Op-Ed: Taxing tampons isn’t just unfair, it’s unconstitutional

A woman restocks tampons at a Sacramento market in 2016.
(Rich Pedroncelli / Associated Press)

If the government were to require that only men or only women had to pay a tax of several hundred dollars a year solely because of their sex, that would be an unconstitutional denial of equal protection under the 14th Amendment. Yet that is exactly the effect of the so-called tampon tax.

Currently, residents of 35 states must pay sales tax on purchases of tampons and pads because they are not deemed necessities worthy of an exemption. And that’s in addition to the roughly $5 to $10 for these products that women have to shell out each month. States collectively profit upwards of $150 million a year from taxing menstrual products. In California alone, women pay $20 million annually.

Although many states considered creating tax exemptions this spring, only one permanent exemption was approved. Over the holiday weekend, Rhode Island Gov. Raimondo signed a new state budget, which included a provision approved by the Legislature to make menstrual products sales tax exempt starting in October.


The issue also became a matter of fiscal negotiations in California. Back in May, Gov. Gavin Newsom wrote the cost of implementing a tax exemption for menstrual products into his proposed budget. The catch: It would last only for the duration of the budget, for two years. That move was backed by the Legislature, which had been trying unsuccessfully to pass a permanent exemption into law since 2016. The governor signed the budget on June 27.

Eliminating the discriminatory tampon tax isn’t a legislative nicety or a budgetary option. It is a legal mandate. Period.

Temporary expenditure lines — subject to the whim of the state’s leadership — are not enough. The sales-tax-exempt status of menstrual products must be made permanent in California and adopted into law in every state.

The issue is gaining traction globally. Back in 2015, Canada eliminated its national goods and services tax on menstrual products. Similar exemptions have since passed in diverse nations and economies, including Australia, India, Malaysia and South Africa.

In the United States, where sales taxes are levied by each state, bills have been introduced in 32 legislatures since 2016 to exempt menstrual products from sales tax. Five succeeded: Connecticut, Florida, Illinois and New York passed laws. Additionally, citizens of Nevada approved a 2018 ballot measure to accomplish the same. Another 10 states don’t tax menstrual products — either because they collect no sales tax at all, or because they’re included under general exemption categories.

In 2019, tampon tax bills were introduced in 22 states with bipartisan and overwhelming public support. And yet, the legislative sessions ended with a dismal scorecard. In Tennessee, legislators added insult to injury: After a tampon tax bill died there this year, a subsequent budget surplus was used to eliminate a gun ammunition tax, enabling the state to save its “hunters and shooters $500,000 annually across the state,” as one state representative explained to his constituents.

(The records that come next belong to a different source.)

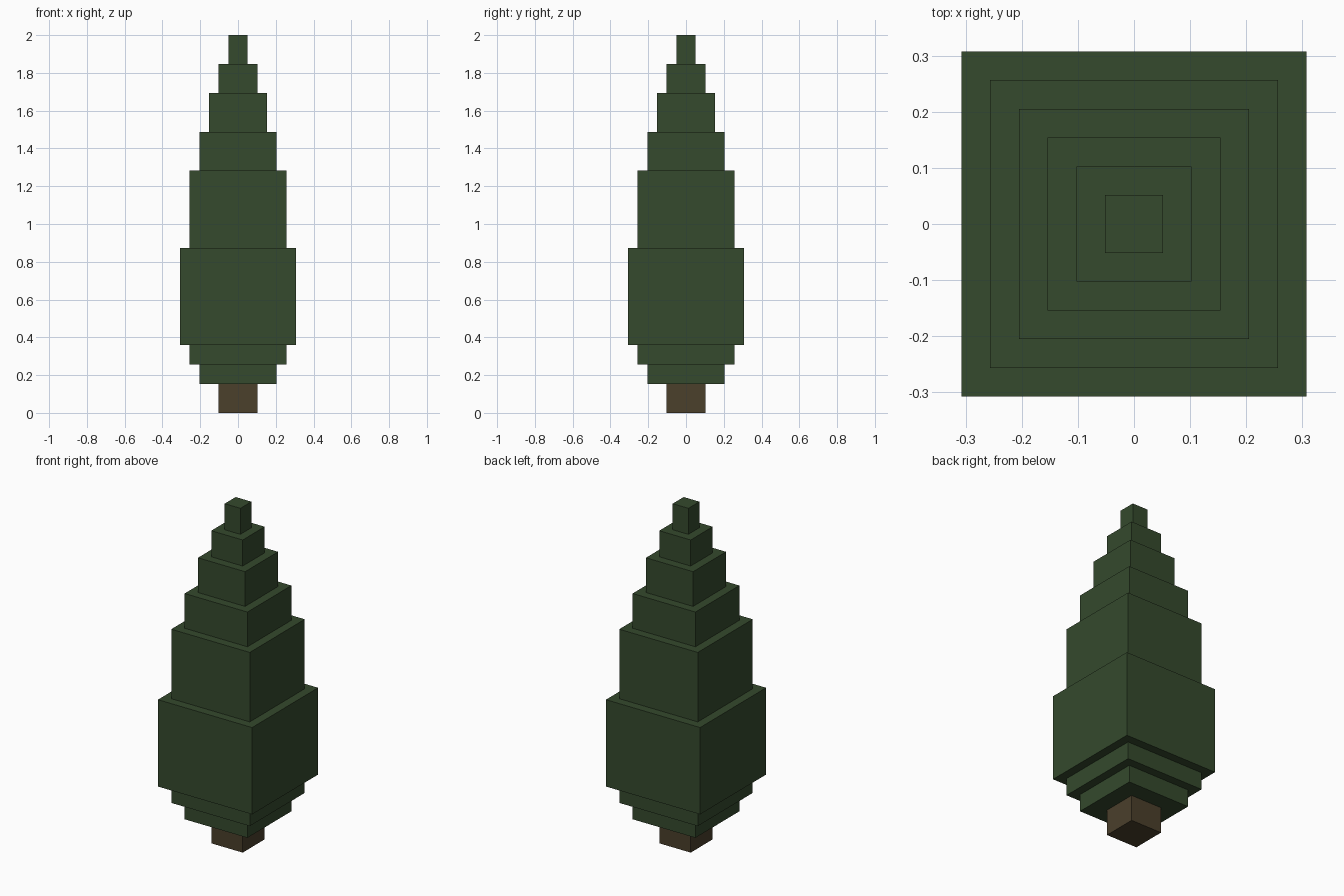
import bpy
import bmesh

if "Cube" in bpy.data.objects:
    bpy.data.objects.remove(bpy.data.objects["Cube"])

U = 2 / 39  # one block unit; the tree is 39 units tall


def material(name, color):
    mat = bpy.data.materials.new(name)
    mat.diffuse_color = (*color, 1)
    mat.use_nodes = True
    mat.node_tree.nodes["Principled BSDF"].inputs["Base Color"].default_value = mat.diffuse_color
    return mat


def stepped_tower(name, tiers, mat):
    """Closed square tower from (half width, bottom, top) tiers, in units."""
    bm = bmesh.new()
    rings = []
    for half, bottom, top in tiers:
        for z in (bottom, top):
            rings.append([bm.verts.new((sx * half * U, sy * half * U, z * U))
                          for sx, sy in ((-1, -1), (1, -1), (1, 1), (-1, 1))])
    # Walls and the flat ledges between tiers
    for low, high in zip(rings, rings[1:]):
        for i in range(4):
            j = (i + 1) % 4
            bm.faces.new((low[i], low[j], high[j], high[i]))
    # Bottom and top caps
    bm.faces.new(rings[0][::-1])
    bm.faces.new(rings[-1])
    bmesh.ops.recalc_face_normals(bm, faces=bm.faces[:])
    mesh = bpy.data.meshes.new(name)
    bm.to_mesh(mesh)
    bm.free()
    mesh.materials.append(mat)
    obj = bpy.data.objects.new(name, mesh)
    bpy.context.collection.objects.link(obj)
    return obj


bark = material("brown bark", (0.069, 0.050, 0.024))
leaves = material("dark green leaves", (0.035, 0.067, 0.026))

# Trunk
stepped_tower("trunk", [(2, 0, 3)], bark)

# Foliage: widens for two short steps, then narrows to the tip
halves = (4, 5, 6, 5, 4, 3, 2, 1)
levels = (3, 5, 7, 17, 25, 29, 33, 36, 39)
stepped_tower("foliage", list(zip(halves, levels, levels[1:])), leaves)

As a matter of policy, compassion and common sense, most states explicitly exempt “necessities of life” from sales tax, with food and medicine at the top of the list. In some states, necessity exemptions include things such as bingo supplies, cotton candy, erectile dysfunction pills, gun club memberships and tattoos. Menstrual products certainly rank as a necessity for most women, for much of their lives. They are essential for attending school, working and functioning in society.

But as a matter of law, the argument extends far deeper. The tampon tax amounts to sex-based discrimination in violation of the equal protection clause, both under state and federal constitutions — making it more than merely unfair or inequitable, but unconstitutional and therefore illegal.

Enter the Fray: First takes on the news of the minute »

In 2016, five plaintiffs brought a class-action lawsuit against the New York State Department of Taxation making these arguments. The case was withdrawn after the Legislature and Gov. Andrew Cuomo quickly responded to public outcry and passed legislation.

But the central argument advanced in that case is valid, and it is one increasingly being made by legal scholars. It should be raised again in the courts. A law that affects only one sex — or one race, or one religion — is inherently discriminatory. U.S. Supreme Court Justice Antonin Scalia once famously remarked that a tax on yarmulkes is a tax on Jews (interestingly, in a case about abortion clinic blockades). In the same vein, a tax on a product used only by women, and used by all (or the vast majority of) women for much of their lives, is a tax on women.

At the very least, equal protection requires that all actions that treat some differently from others have a rational basis. There is no reasonable justification to tax menstrual products given the exemptions that exist in every state for the necessities (and even non-necessities) of life.

Eliminating the discriminatory tampon tax isn’t a legislative nicety or a budgetary option. It is a legal mandate. Period.

Erwin Chemerinsky is dean of the UC Berkeley Law School. Jennifer Weiss-Wolf is co-founder of Period Equity and author of “Periods Gone Public: Taking a Stand for Menstrual Equity.”